Copy out each line in the listing below where the word "dark" appears.
----
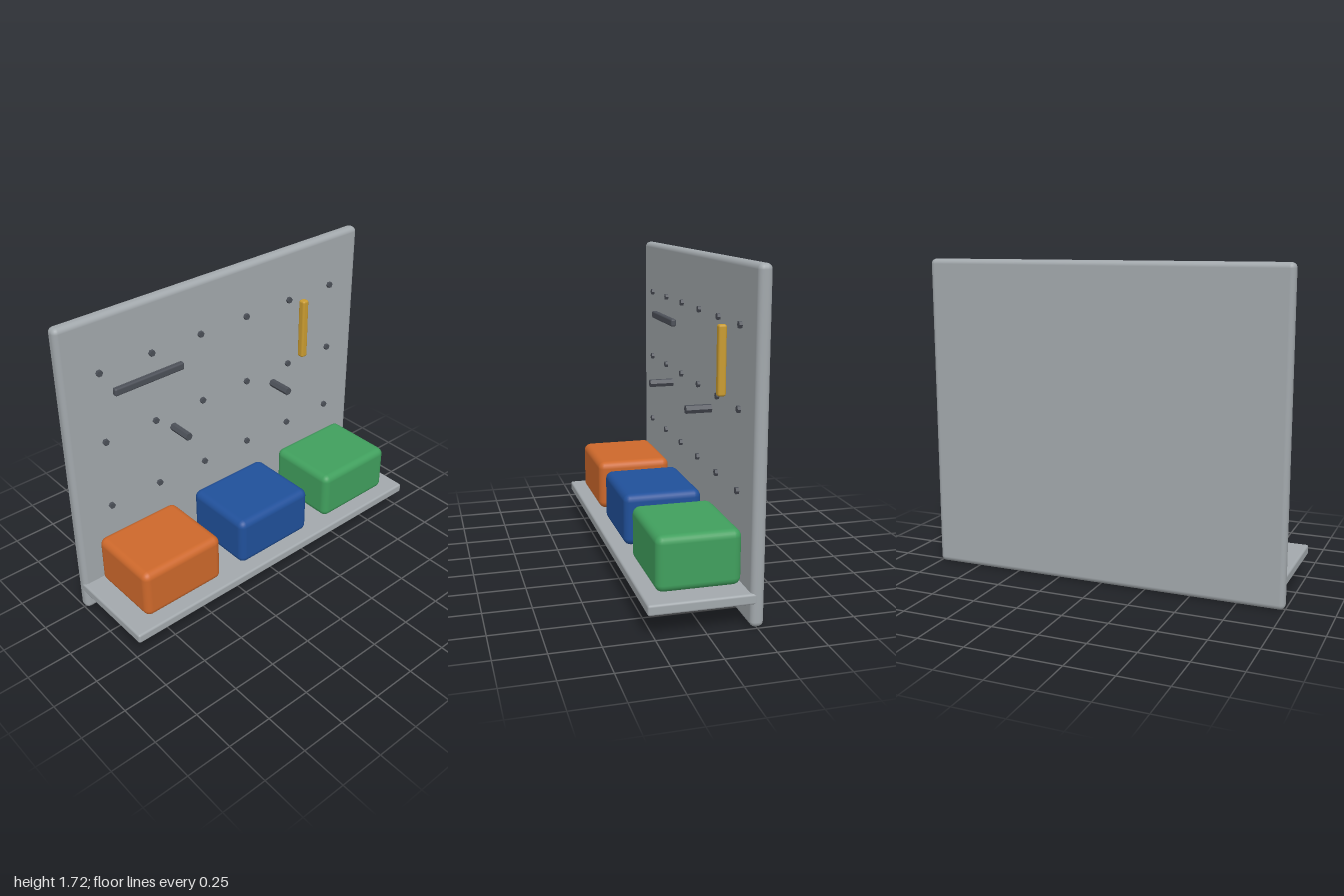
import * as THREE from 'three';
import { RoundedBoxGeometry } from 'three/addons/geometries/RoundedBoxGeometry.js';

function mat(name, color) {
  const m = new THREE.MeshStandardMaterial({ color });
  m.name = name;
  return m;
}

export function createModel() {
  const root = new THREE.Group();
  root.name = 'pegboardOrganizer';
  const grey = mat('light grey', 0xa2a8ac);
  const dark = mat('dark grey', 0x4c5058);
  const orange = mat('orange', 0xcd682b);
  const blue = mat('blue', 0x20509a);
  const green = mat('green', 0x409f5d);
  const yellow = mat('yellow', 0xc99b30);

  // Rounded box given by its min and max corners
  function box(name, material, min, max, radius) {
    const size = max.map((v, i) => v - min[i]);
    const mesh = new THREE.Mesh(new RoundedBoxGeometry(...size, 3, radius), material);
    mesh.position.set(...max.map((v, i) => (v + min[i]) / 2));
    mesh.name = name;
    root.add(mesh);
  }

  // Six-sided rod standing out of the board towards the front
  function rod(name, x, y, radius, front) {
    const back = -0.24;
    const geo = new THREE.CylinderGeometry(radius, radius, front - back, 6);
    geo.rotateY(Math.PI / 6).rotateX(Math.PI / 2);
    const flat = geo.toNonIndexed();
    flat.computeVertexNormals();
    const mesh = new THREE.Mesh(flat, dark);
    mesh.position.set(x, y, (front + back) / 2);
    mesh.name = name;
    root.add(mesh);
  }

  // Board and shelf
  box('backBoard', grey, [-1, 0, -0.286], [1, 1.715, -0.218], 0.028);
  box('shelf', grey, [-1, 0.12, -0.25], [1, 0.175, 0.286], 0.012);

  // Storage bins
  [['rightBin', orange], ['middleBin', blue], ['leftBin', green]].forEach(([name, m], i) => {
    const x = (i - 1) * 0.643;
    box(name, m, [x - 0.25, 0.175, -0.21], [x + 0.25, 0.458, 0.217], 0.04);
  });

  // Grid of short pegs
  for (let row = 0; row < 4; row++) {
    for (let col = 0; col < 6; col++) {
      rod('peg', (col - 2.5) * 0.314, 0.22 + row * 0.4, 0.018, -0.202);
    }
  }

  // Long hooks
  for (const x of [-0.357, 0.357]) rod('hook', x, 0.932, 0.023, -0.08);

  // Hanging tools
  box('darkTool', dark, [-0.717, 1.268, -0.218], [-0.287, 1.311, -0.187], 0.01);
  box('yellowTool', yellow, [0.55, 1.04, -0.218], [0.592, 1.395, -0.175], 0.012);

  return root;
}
----
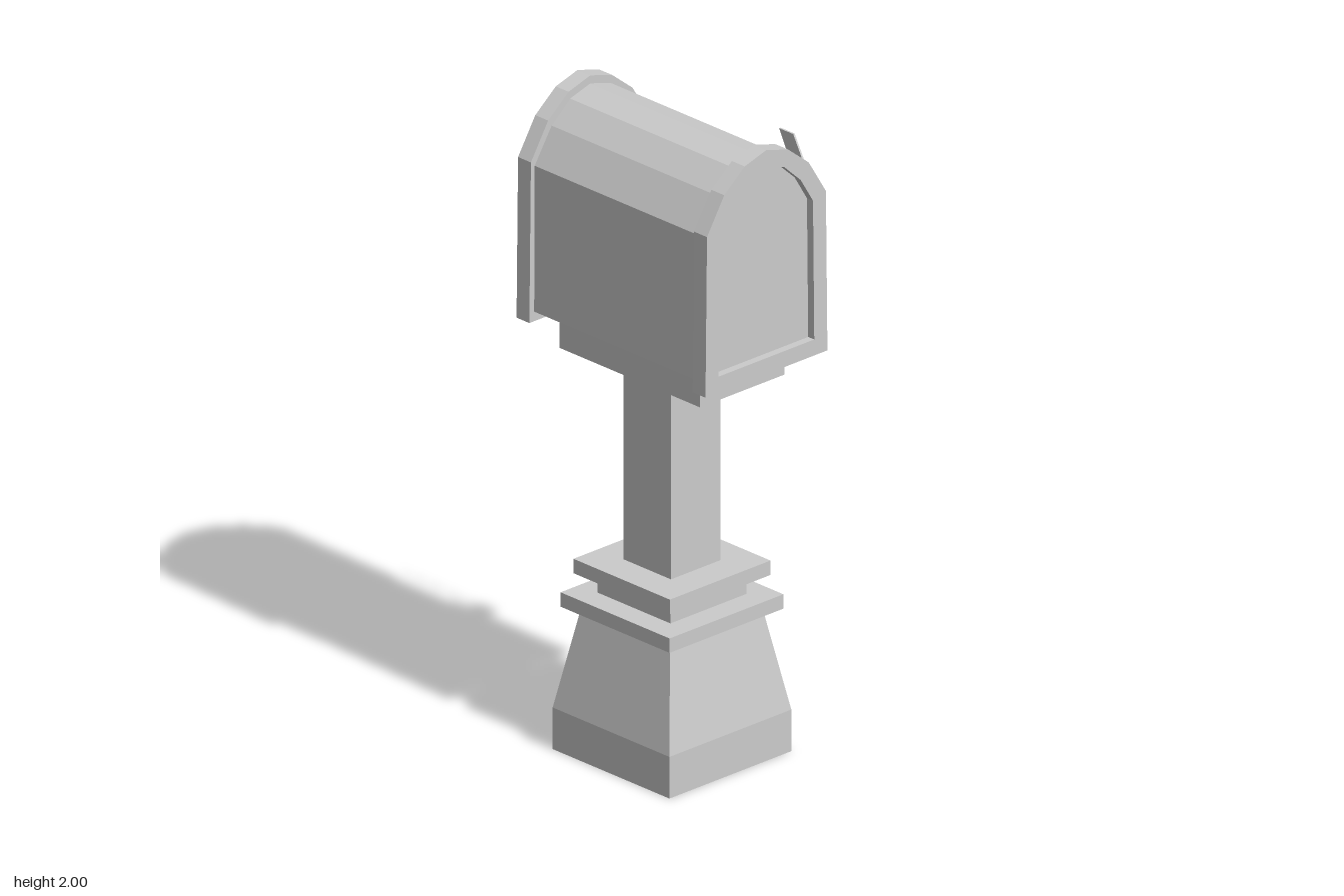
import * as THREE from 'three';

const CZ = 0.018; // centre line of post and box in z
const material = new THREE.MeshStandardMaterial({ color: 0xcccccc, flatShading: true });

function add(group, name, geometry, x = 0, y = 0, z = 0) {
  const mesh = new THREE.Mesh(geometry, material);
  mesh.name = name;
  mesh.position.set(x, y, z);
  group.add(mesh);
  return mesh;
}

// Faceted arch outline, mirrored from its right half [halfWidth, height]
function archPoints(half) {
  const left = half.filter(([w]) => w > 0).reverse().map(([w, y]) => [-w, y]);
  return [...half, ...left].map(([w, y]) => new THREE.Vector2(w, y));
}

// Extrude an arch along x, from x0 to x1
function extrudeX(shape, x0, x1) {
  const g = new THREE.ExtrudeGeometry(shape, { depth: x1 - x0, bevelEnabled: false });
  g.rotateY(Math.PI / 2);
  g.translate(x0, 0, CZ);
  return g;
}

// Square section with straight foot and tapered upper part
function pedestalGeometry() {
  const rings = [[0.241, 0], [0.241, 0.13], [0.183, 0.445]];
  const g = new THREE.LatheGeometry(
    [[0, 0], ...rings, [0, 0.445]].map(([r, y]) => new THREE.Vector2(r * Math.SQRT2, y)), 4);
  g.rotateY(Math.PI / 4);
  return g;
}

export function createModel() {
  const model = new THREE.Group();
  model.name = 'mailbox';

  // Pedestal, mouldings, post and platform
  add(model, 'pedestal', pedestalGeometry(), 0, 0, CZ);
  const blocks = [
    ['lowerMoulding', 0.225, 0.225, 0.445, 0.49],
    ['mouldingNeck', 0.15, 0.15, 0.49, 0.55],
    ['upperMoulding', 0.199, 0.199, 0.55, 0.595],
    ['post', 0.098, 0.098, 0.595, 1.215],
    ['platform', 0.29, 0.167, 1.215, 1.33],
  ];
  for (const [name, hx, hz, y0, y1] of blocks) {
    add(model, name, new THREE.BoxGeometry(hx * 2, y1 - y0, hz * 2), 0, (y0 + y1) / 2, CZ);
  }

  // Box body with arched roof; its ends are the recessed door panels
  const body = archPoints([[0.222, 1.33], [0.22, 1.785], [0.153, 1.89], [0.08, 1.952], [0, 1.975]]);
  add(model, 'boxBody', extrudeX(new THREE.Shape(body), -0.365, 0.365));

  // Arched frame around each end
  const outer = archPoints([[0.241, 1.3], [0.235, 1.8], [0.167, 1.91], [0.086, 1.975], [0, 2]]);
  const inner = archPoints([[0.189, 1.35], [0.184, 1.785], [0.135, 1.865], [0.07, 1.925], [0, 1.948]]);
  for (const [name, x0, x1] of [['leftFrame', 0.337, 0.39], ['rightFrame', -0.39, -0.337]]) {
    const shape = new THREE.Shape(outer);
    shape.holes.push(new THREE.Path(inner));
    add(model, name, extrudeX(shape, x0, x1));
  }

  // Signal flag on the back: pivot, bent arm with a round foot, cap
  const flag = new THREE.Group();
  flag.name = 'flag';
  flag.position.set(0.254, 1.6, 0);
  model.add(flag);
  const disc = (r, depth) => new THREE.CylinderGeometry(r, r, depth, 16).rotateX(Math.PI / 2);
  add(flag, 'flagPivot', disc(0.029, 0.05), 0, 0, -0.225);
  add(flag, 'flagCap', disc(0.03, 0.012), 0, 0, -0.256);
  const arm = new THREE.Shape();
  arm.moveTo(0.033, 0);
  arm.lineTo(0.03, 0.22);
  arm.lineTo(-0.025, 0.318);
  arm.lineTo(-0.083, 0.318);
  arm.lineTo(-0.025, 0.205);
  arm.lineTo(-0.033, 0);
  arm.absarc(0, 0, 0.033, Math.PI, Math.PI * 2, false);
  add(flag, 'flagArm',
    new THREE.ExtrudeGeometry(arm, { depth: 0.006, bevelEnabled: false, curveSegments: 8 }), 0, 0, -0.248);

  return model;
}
----
▶ _Expected answer_
  const dark = mat('dark grey', 0x4c5058);
    const mesh = new THREE.Mesh(flat, dark);
  box('darkTool', dark, [-0.717, 1.268, -0.218], [-0.287, 1.311, -0.187], 0.01);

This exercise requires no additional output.